    All material on this site has been provided by the respective publishers and authors. You can help correct errors and omissions. When requesting a correction, please mention this item's handle: RePEc:fip:fedgfe:2011-17. See general information about how to correct material in RePEc.

    For technical questions regarding this item, or to correct its authors, title, abstract, bibliographic or download information, contact: (Franz Osorio). General contact details of provider: http://edirc.repec.org/data/frbgvus.html .

    If you have authored this item and are not yet registered with RePEc, we encourage you to do it here. This allows to link your profile to this item. It also allows you to accept potential citations to this item that we are uncertain about.

    If CitEc recognized a reference but did not link an item in RePEc to it, you can help with this form .

    If you know of missing items citing this one, you can help us creating those links by adding the relevant references in the same way as above, for each refering item. If you are a registered author of this item, you may also want to check the "citations" tab in your RePEc Author Service profile, as there may be some citations waiting for confirmation.

    Please note that corrections may take a couple of weeks to filter through the various RePEc services.

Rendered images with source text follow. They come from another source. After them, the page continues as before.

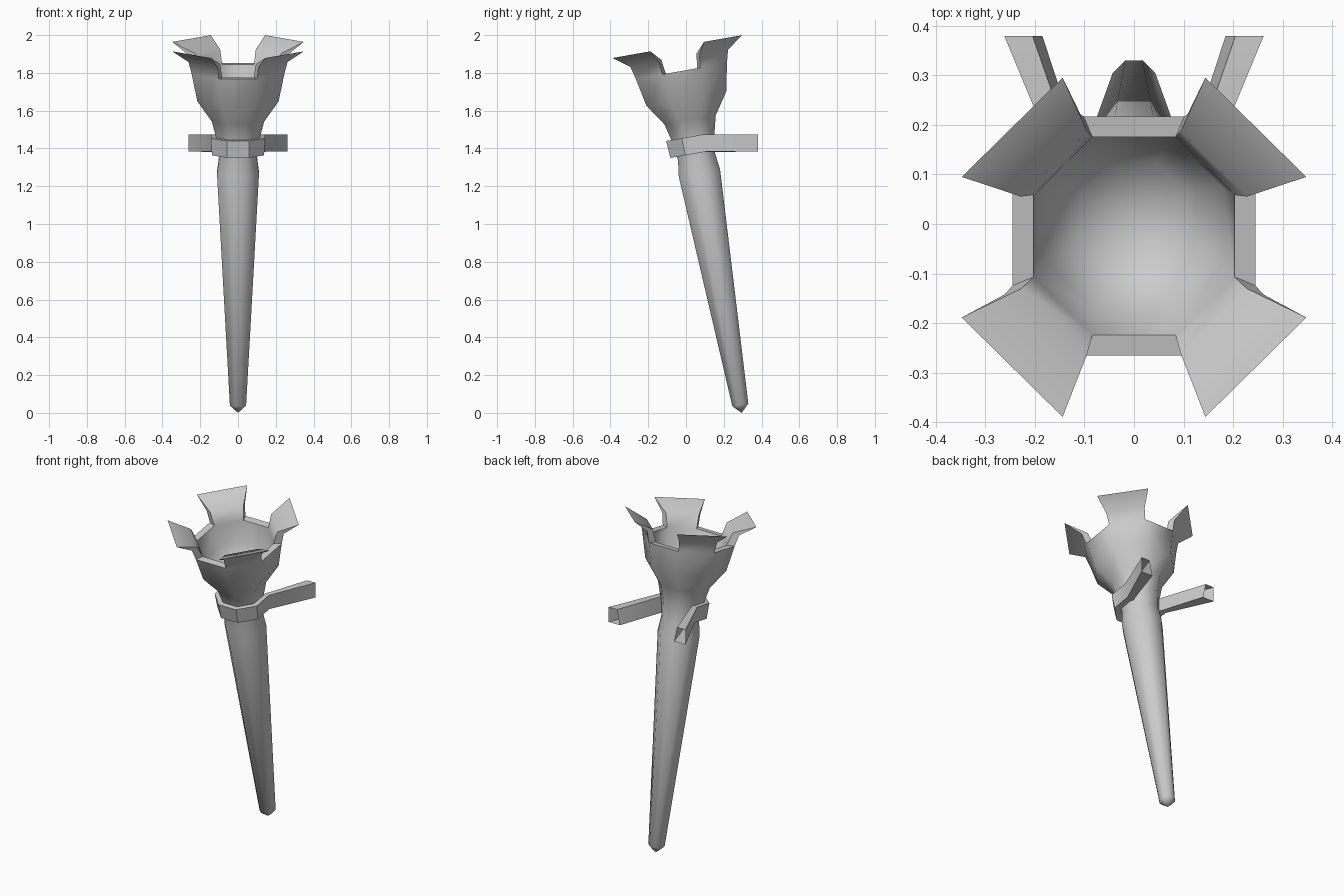
import bpy, bmesh, math
from mathutils import Vector

cube = bpy.data.objects.get("Cube")
if cube:
    bpy.data.objects.remove(cube, do_unlink=True)

metal = bpy.data.materials.new("plain_grey")
metal.use_nodes = True
grey = (0.6, 0.6, 0.6, 1)
metal.diffuse_color = grey
metal.node_tree.nodes["Principled BSDF"].inputs["Base Color"].default_value = grey

# The torch leans forward: "along" runs up its axis, "depth" is across it
TILT = math.radians(10)
FOOT = Vector((0, 0.295, 0))
ALONG = Vector((0, -math.sin(TILT), math.cos(TILT)))
DEPTH = Vector((0, math.cos(TILT), math.sin(TILT)))
SIDES = 8
STEP = math.tau / SIDES


def corner(t, apothem, k):
    """Corner k of the octagon at distance t up the leaning axis."""
    r, a = apothem / math.cos(STEP / 2), (k + 0.5) * STEP
    return FOOT + ALONG * t + Vector((r * math.cos(a), 0, 0)) + DEPTH * (r * math.sin(a))


def ring(bm, t, apothem):
    return [bm.verts.new(corner(t, apothem, k)) for k in range(SIDES)]


def bridge(bm, a, b, sides=range(SIDES)):
    for k in sides:
        n = (k + 1) % len(a)
        bm.faces.new((a[k], a[n], b[n], b[k]))


def fan(bm, loop, t):
    tip = bm.verts.new(FOOT + ALONG * t)
    for k in range(SIDES):
        bm.faces.new((loop[k], loop[(k + 1) % SIDES], tip))


def finish(bm, name, angle):
    loose = [v for v in bm.verts if not v.link_faces]
    bmesh.ops.delete(bm, geom=loose, context='VERTS')
    bmesh.ops.recalc_face_normals(bm, faces=bm.faces)
    mesh = bpy.data.meshes.new(name)
    bm.to_mesh(mesh)
    bm.free()
    obj = bpy.data.objects.new(name, mesh)
    bpy.context.collection.objects.link(obj)
    mesh.materials.append(metal)
    bpy.ops.object.select_all(action='DESELECT')
    obj.select_set(True)
    bpy.context.view_layer.objects.active = obj
    bpy.ops.object.shade_smooth_by_angle(angle=math.radians(angle))


# Handle and cup: one octagonal shell, outside from foot to rim
bm = bmesh.new()
outer_profile = [(0.043, 0.043), (1.289, 0.111), (1.375, 0.1), (1.475, 0.113),
                 (1.575, 0.138), (1.69, 0.215), (1.838, 0.245)]
outer = [ring(bm, t, a) for t, a in outer_profile]
fan(bm, outer[0], 0)
for low, high in zip(outer, outer[1:]):
    bridge(bm, low, high)

# Bowl inside the cup
inner = [ring(bm, t, a) for t, a in [(1.838, 0.203), (1.7, 0.18), (1.6, 0.11)]]
for high, low in zip(inner, inner[1:]):
    bridge(bm, high, low)
fan(bm, inner[-1], 1.57)

# Flat rim on the straight sides, flared petals on the diagonal sides
diagonal, straight = range(0, SIDES, 2), range(1, SIDES, 2)
bridge(bm, outer[-1], inner[0], straight)
outer_bend, inner_bend = ring(bm, 1.905, 0.262), ring(bm, 1.915, 0.228)
petal_tip = ring(bm, 1.969, 0.348)
path = [outer[-1], outer_bend, petal_tip, inner_bend, inner[0]]
for a, b in zip(path, path[1:]):
    bridge(bm, a, b, diagonal)
for k in range(SIDES):
    bm.faces.new([loop[k] for loop in path])
finish(bm, "torch_holder", 50)

# Wall bracket: a collar round the neck with two open-ended arms
bm = bmesh.new()
collar = [(1.487, 0.144), (1.395, 0.138), (1.395, 0.09), (1.487, 0.1)]
arm_end = [(0.262, 1.475), (0.262, 1.384), (0.185, 1.384), (0.205, 1.475)]


def end_section(side):
    return [bm.verts.new((side * x, 0.38, z)) for x, z in arm_end]


sections = [end_section(-1)]
for k in (3, 4, 5, 6, 7, 0):
    sections.append([bm.verts.new(corner(t, a, k)) for t, a in collar])
sections.append(end_section(1))
for a, b in zip(sections, sections[1:]):
    bridge(bm, a, b, range(len(collar)))
finish(bm, "wall_bracket", 30)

    IDEAS is a RePEc service hosted by the Research Division of the Federal Reserve Bank of St. Louis . RePEc uses bibliographic data supplied by the respective publishers.